Saved data entries:
=== Section Start ===

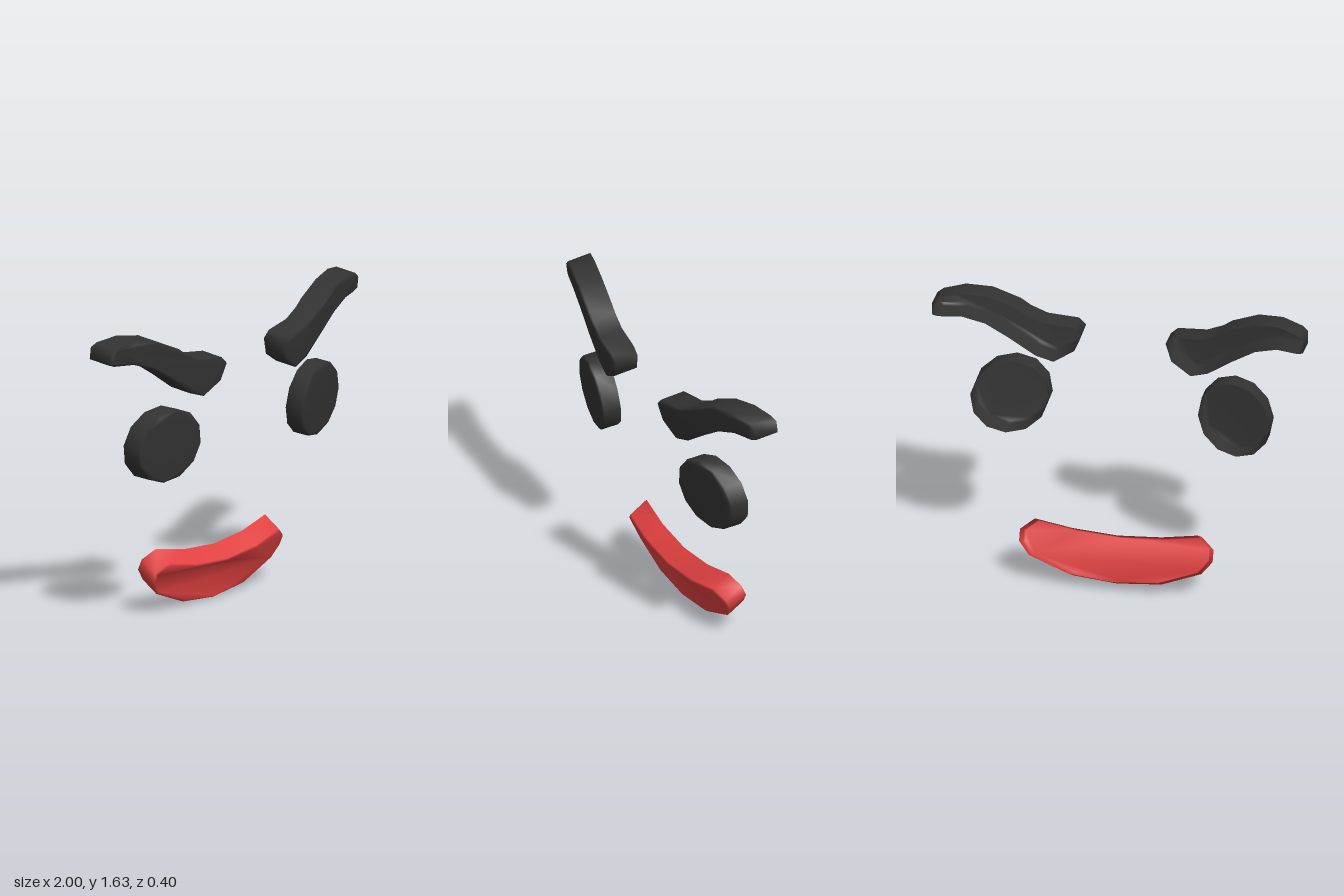
import * as THREE from 'three';

const black = new THREE.MeshStandardMaterial({ color: 0x333333, side: THREE.DoubleSide });
black.name = 'charcoal';
const red = new THREE.MeshStandardMaterial({ color: 0xe04040, side: THREE.DoubleSide });
red.name = 'lip red';

// Move each point of a counter-clockwise outline inwards by d
function inset(loop, d) {
  const n = loop.length;
  return loop.map(([x, y], i) => {
    const a = loop[(i + n - 1) % n], b = loop[(i + 1) % n];
    const tx = b[0] - a[0], ty = b[1] - a[1], l = Math.hypot(tx, ty);
    return [x - (ty / l) * d, y + (tx / l) * d];
  });
}

// Hollow shell: closed front with a soft edge, walls running back, open at the rear.
// loop = front outline (counter-clockwise), frontZ(x, y) = front surface, back = wall vector
function shell(name, material, loop, frontZ, back, bevel = 0.012) {
  const n = loop.length;
  const cap = inset(loop, bevel);
  const pos = [], idx = [];
  loop.forEach(([x, y]) => pos.push(x + back[0], y + back[1], frontZ(x, y) + back[2]));
  loop.forEach(([x, y]) => pos.push(x, y, frontZ(x, y) - bevel));
  cap.forEach(([x, y]) => pos.push(x, y, frontZ(x, y)));
  for (let r = 0; r < 2; r++) {
    for (let i = 0; i < n; i++) {
      const j = (i + 1) % n, a = r * n + i, b = r * n + j;
      idx.push(a, b, b + n, a, b + n, a + n);
    }
  }
  const tris = THREE.ShapeUtils.triangulateShape(cap.map(([x, y]) => new THREE.Vector2(x, y)), []);
  tris.forEach((t) => idx.push(...t.map((k) => k + 2 * n)));
  const geo = new THREE.BufferGeometry();
  geo.setAttribute('position', new THREE.Float32BufferAttribute(pos, 3));
  geo.setIndex(idx);
  geo.computeVertexNormals();
  const mesh = new THREE.Mesh(geo, material);
  mesh.name = name;
  return mesh;
}

// Mirror an outline across x = 0, keeping it counter-clockwise
const mirror = (loop) => loop.map(([x, y]) => [-x, y]).reverse();

export function createModel() {
  const group = new THREE.Group();
  group.name = 'face';

  // Eye outline: twelve-sided disc
  const eye = [];
  for (let i = 0; i < 12; i++) {
    const a = ((i + 0.15) / 12) * Math.PI * 2;
    eye.push([0.605 + 0.204 * Math.cos(a), 1.004 + 0.204 * Math.sin(a)]);
  }
  const eyeZ = (x, y) => 0.127 - 0.22 * (Math.abs(x) - 0.605) + 0.12 * (y - 1.004);

  // Brow outline, from the inner tip along the underside and back along the top
  const brow = [
    [0.228, 1.395], [0.262, 1.3], [0.37, 1.235], [0.465, 1.268], [0.6, 1.365], [0.727, 1.45],
    [0.85, 1.495], [0.968, 1.503], [1.0, 1.515], [1.0, 1.583], [0.968, 1.605], [0.856, 1.624],
    [0.717, 1.603], [0.57, 1.535], [0.52, 1.497], [0.43, 1.454], [0.267, 1.433],
  ];
  const browZ = (x, y) => {
    const d = Math.abs(x) - 0.23;
    return 0.196 - 0.06 * d - 0.155 * d * d + 0.12 * (y - 1.36 - 0.33 * d);
  };

  for (const [side, place] of [['left', (l) => l], ['right', mirror]]) {
    group.add(shell(side + 'Eye', black, place(eye), eyeZ, [0, 0.003, -0.112]));
    group.add(shell(side + 'Brow', black, place(brow), browZ, [0, 0.011, -0.145]));
  }

  // Smiling mouth, tipped so its front looks slightly down
  const half = [[0.24, 0.032], [0.455, 0.12], [0.512, 0.19], [0.512, 0.25], [0.44, 0.3], [0.24, 0.257]];
  const mouth = [[0, 0.008], ...half, [0, 0.237], ...mirror(half)];
  const mouthZ = (x, y) => 0.008 + 0.43 * (y - 0.237) - 0.24 * x * x;
  group.add(shell('mouth', red, mouth, mouthZ, [0, 0.062, -0.108]));

  return group;
}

=== Section End ===

**Brief**: Word for word, restate all of the data, but do not copy the pictures.

**Result**:
import * as THREE from 'three';

const black = new THREE.MeshStandardMaterial({ color: 0x333333, side: THREE.DoubleSide });
black.name = 'charcoal';
const red = new THREE.MeshStandardMaterial({ color: 0xe04040, side: THREE.DoubleSide });
red.name = 'lip red';

// Move each point of a counter-clockwise outline inwards by d
function inset(loop, d) {
  const n = loop.length;
  return loop.map(([x, y], i) => {
    const a = loop[(i + n - 1) % n], b = loop[(i + 1) % n];
    const tx = b[0] - a[0], ty = b[1] - a[1], l = Math.hypot(tx, ty);
    return [x - (ty / l) * d, y + (tx / l) * d];
  });
}

// Hollow shell: closed front with a soft edge, walls running back, open at the rear.
// loop = front outline (counter-clockwise), frontZ(x, y) = front surface, back = wall vector
function shell(name, material, loop, frontZ, back, bevel = 0.012) {
  const n = loop.length;
  const cap = inset(loop, bevel);
  const pos = [], idx = [];
  loop.forEach(([x, y]) => pos.push(x + back[0], y + back[1], frontZ(x, y) + back[2]));
  loop.forEach(([x, y]) => pos.push(x, y, frontZ(x, y) - bevel));
  cap.forEach(([x, y]) => pos.push(x, y, frontZ(x, y)));
  for (let r = 0; r < 2; r++) {
    for (let i = 0; i < n; i++) {
      const j = (i + 1) % n, a = r * n + i, b = r * n + j;
      idx.push(a, b, b + n, a, b + n, a + n);
    }
  }
  const tris = THREE.ShapeUtils.triangulateShape(cap.map(([x, y]) => new THREE.Vector2(x, y)), []);
  tris.forEach((t) => idx.push(...t.map((k) => k + 2 * n)));
  const geo = new THREE.BufferGeometry();
  geo.setAttribute('position', new THREE.Float32BufferAttribute(pos, 3));
  geo.setIndex(idx);
  geo.computeVertexNormals();
  const mesh = new THREE.Mesh(geo, material);
  mesh.name = name;
  return mesh;
}

// Mirror an outline across x = 0, keeping it counter-clockwise
const mirror = (loop) => loop.map(([x, y]) => [-x, y]).reverse();

export function createModel() {
  const group = new THREE.Group();
  group.name = 'face';

  // Eye outline: twelve-sided disc
  const eye = [];
  for (let i = 0; i < 12; i++) {
    const a = ((i + 0.15) / 12) * Math.PI * 2;
    eye.push([0.605 + 0.204 * Math.cos(a), 1.004 + 0.204 * Math.sin(a)]);
  }
  const eyeZ = (x, y) => 0.127 - 0.22 * (Math.abs(x) - 0.605) + 0.12 * (y - 1.004);

  // Brow outline, from the inner tip along the underside and back along the top
  const brow = [
    [0.228, 1.395], [0.262, 1.3], [0.37, 1.235], [0.465, 1.268], [0.6, 1.365], [0.727, 1.45],
    [0.85, 1.495], [0.968, 1.503], [1.0, 1.515], [1.0, 1.583], [0.968, 1.605], [0.856, 1.624],
    [0.717, 1.603], [0.57, 1.535], [0.52, 1.497], [0.43, 1.454], [0.267, 1.433],
  ];
  const browZ = (x, y) => {
    const d = Math.abs(x) - 0.23;
    return 0.196 - 0.06 * d - 0.155 * d * d + 0.12 * (y - 1.36 - 0.33 * d);
  };

  for (const [side, place] of [['left', (l) => l], ['right', mirror]]) {
    group.add(shell(side + 'Eye', black, place(eye), eyeZ, [0, 0.003, -0.112]));
    group.add(shell(side + 'Brow', black, place(brow), browZ, [0, 0.011, -0.145]));
  }

  // Smiling mouth, tipped so its front looks slightly down
  const half = [[0.24, 0.032], [0.455, 0.12], [0.512, 0.19], [0.512, 0.25], [0.44, 0.3], [0.24, 0.257]];
  const mouth = [[0, 0.008], ...half, [0, 0.237], ...mirror(half)];
  const mouthZ = (x, y) => 0.008 + 0.43 * (y - 0.237) - 0.24 * x * x;
  group.add(shell('mouth', red, mouth, mouthZ, [0, 0.062, -0.108]));

  return group;
}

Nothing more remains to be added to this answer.